Let's go back to our windspeed/temperature example for one way to think about dimensions. What if we were to add an additional dimension which plotted the elevation above sea level? Now we have three dimensions for our given location, two of which are constantly changing, one which stays the same. In this way we can see how with multiple dimensions, some can be "pinned in place" so to speak, while others change. With my approach to visualizing the dimensions, I suggest that our universe is "pinned in place" at a position within the seventh dimension and above, with the sixth dimension and below allowing for the phase space of all possible states for a unique universe such as ours to be expressed. (String theorists have said our universe is embedded within a seven-dimensional "brane", or membrane, which could be another way of expressing the same idea).

Are windspeed and temperature "orthogonal" to one another?
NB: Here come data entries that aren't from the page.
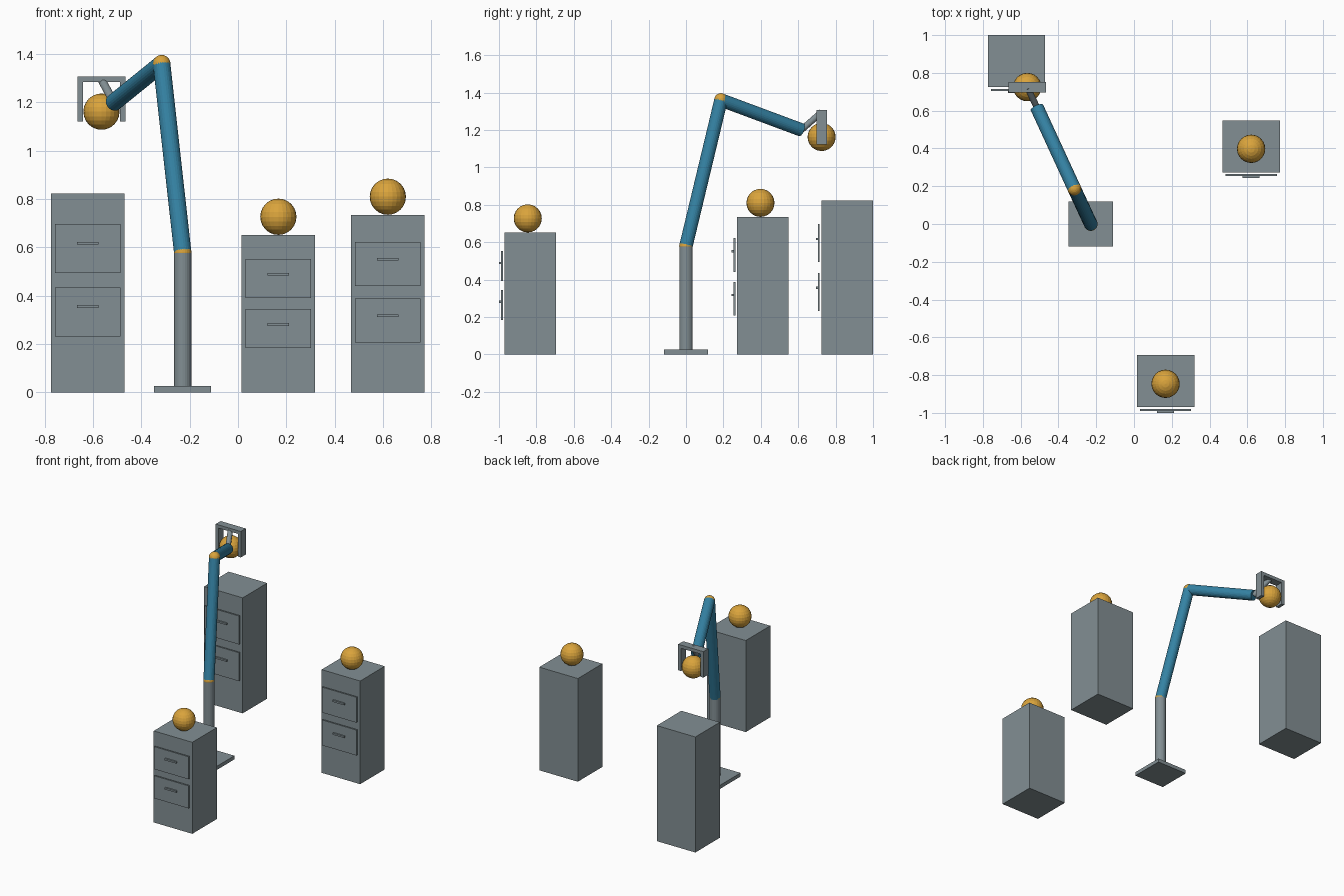
import bpy, bmesh
from mathutils import Vector, Matrix

if "Cube" in bpy.data.objects:
    bpy.data.objects.remove(bpy.data.objects["Cube"])


def material(name, rgb):
    m = bpy.data.materials.new(name)
    m.diffuse_color = (*rgb, 1)
    m.use_nodes = True
    m.node_tree.nodes["Principled BSDF"].inputs["Base Color"].default_value = m.diffuse_color
    return m


GREY = material("slate_grey", (0.225, 0.275, 0.295))
BLUE = material("arm_blue", (0.035, 0.225, 0.37))
GOLD = material("golden_yellow", (0.70, 0.37, 0.045))


def finish(name, bm, mat):
    me = bpy.data.meshes.new(name)
    bm.to_mesh(me)
    bm.free()
    me.materials.append(mat)
    ob = bpy.data.objects.new(name, me)
    bpy.context.collection.objects.link(ob)
    return ob


def box(name, lo, hi, mat):
    lo, hi = Vector(lo), Vector(hi)
    bm = bmesh.new()
    bmesh.ops.create_cube(bm, size=1, matrix=Matrix.Translation((lo + hi) / 2)
                          @ Matrix.Diagonal((*(hi - lo), 1)))
    return finish(name, bm, mat)


def rod(name, a, b, r, mat, sides=24):
    a, b = Vector(a), Vector(b)
    d = b - a
    bm = bmesh.new()
    bmesh.ops.create_cone(bm, cap_ends=True, segments=sides, radius1=r, radius2=r, depth=d.length,
                          matrix=Matrix.Translation((a + b) / 2)
                          @ d.to_track_quat('Z', 'Y').to_matrix().to_4x4())
    return finish(name, bm, mat)


def ball(name, c, r, mat):
    bm = bmesh.new()
    bmesh.ops.create_uvsphere(bm, u_segments=24, v_segments=12, radius=r,
                              matrix=Matrix.Translation(c))
    return finish(name, bm, mat)


BALL_R = 0.075


def cabinet(name, x, front, h):
    """Pedestal with two drawers; drawer layout scales with the height."""
    box(name + "_body", (x - .152, front, 0), (x + .152, front + .276, h), GREY)
    for label, f in (("upper", .723), ("lower", .405)):
        z, hz = f * h, .123 * h
        box(f"{name}_{label}_drawer", (x - .136, front - .019, z - hz),
            (x + .136, front - .009, z + hz), GREY)
        zh = z + .027 * h
        box(f"{name}_{label}_handle", (x - .045, front - .030, zh - .006),
            (x + .045, front - .018, zh + .006), GREY)


# Three drawer cabinets, two carrying a ball
cabinet("tall_cabinet", -.622, .724, .823)
cabinet("short_cabinet", .167, -.970, .652)
cabinet("middle_cabinet", .620, .273, .735)
ball("short_cabinet_ball", (.167, -.846, .652 + BALL_R), BALL_R, GOLD)
ball("middle_cabinet_ball", (.620, .398, .735 + BALL_R), BALL_R, GOLD)

# Robot arm: base, column, two links and their joints
SHOULDER, ELBOW = (-.229, 0, .58), (-.316, .187, 1.36)
WRIST, GRIP = (-.514, .617, 1.20), (-.565, .725, 1.295)
box("base_plate", (-.347, -.118, 0), (-.111, .118, .026), GREY)
rod("column", (-.229, 0, .02), SHOULDER, .036, GREY)
rod("upper_arm", SHOULDER, ELBOW, .036, BLUE)
rod("forearm", ELBOW, WRIST, .036, BLUE)
ball("shoulder_joint", SHOULDER, .0365, GOLD)
ball("elbow_joint", ELBOW, .0365, GOLD)
rod("wrist_rod", WRIST, GRIP, .017, GREY)

# Gripper bracket holding a ball
gx, gy = GRIP[:2]
box("gripper_bar", (gx - .099, gy - .028, 1.284), (gx + .099, gy + .028, 1.307), GREY)
for side, s in (("left", -1), ("right", 1)):
    c = gx + s * .0875
    box(f"{side}_finger", (c - .0115, gy - .028, 1.122), (c + .0115, gy + .028, 1.284), GREY)
ball("held_ball", (gx, gy, 1.162), BALL_R, GOLD)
Only in one sense of the word. If you read through the entire Mirriam-Webster definition for orthogonal, the last interpretation listed is "statistically independent". Does temperature have to go up when windspeed goes down, or do both have to go up and down in lockstep? No. In other words, they are statistically independent. One could even say that windspeed, temperature, and elevation above sea level are at right angles to each other, in that you could plot these values on a three dimensional graph, with each axis at right angles to the others.

But how can we visualize a four-dimensional, a five-dimensional graph (and so on), where each axis is at right angles to the others? This is very hard for our monkey brains to envision, and that's the beauty of the point-line-postulate: it gives us a way to keep building the idea of spatial dimensions one upon another in our minds. 

So, we've established what dimensions are, but have we established what spatial dimensions are yet? Here's how I would define the difference between elevation/wind speed/temperature as a set of three dimensions, as opposed to three spatial dimensions such as length, width, and height:

1. wind speed does not require temperature to exist, or vice versa: so those are not spatial dimensions. The third dimension that you and I are within, on the other hand, can't exist without the first and second, because they are all spatial dimensions.
2. The third dimension, like any of the spatial dimensions, is really a set of dimensions that are intertwined. Because of this interdependence, it doesn't matter what label you put on the third dimension: so while height or depth are different ways of thinking about what gets added by the third dimension, any term you use is dependent upon your reference frame. As I've often said, changing labels doesn't change what we're talking about, and "a rose is still a rose by any other name". On the other hand, you can't take your values for wind speed and say they are now temperature: the labels are not interchangeable, so those are not spatial dimensions.

That's it in a nutshell. There are many dimensional systems which can lay claim to an unlimited number, and that includes spatial dimensions if you're speaking in abstract terms. But with this project, we discuss the quality that gets added with each spatial dimension, and that's how we end up with the bold statement that there are really only ten spatial dimensions.

Enjoy the journey!

Rob Bryanton

Tenth Dimension Vlog playlist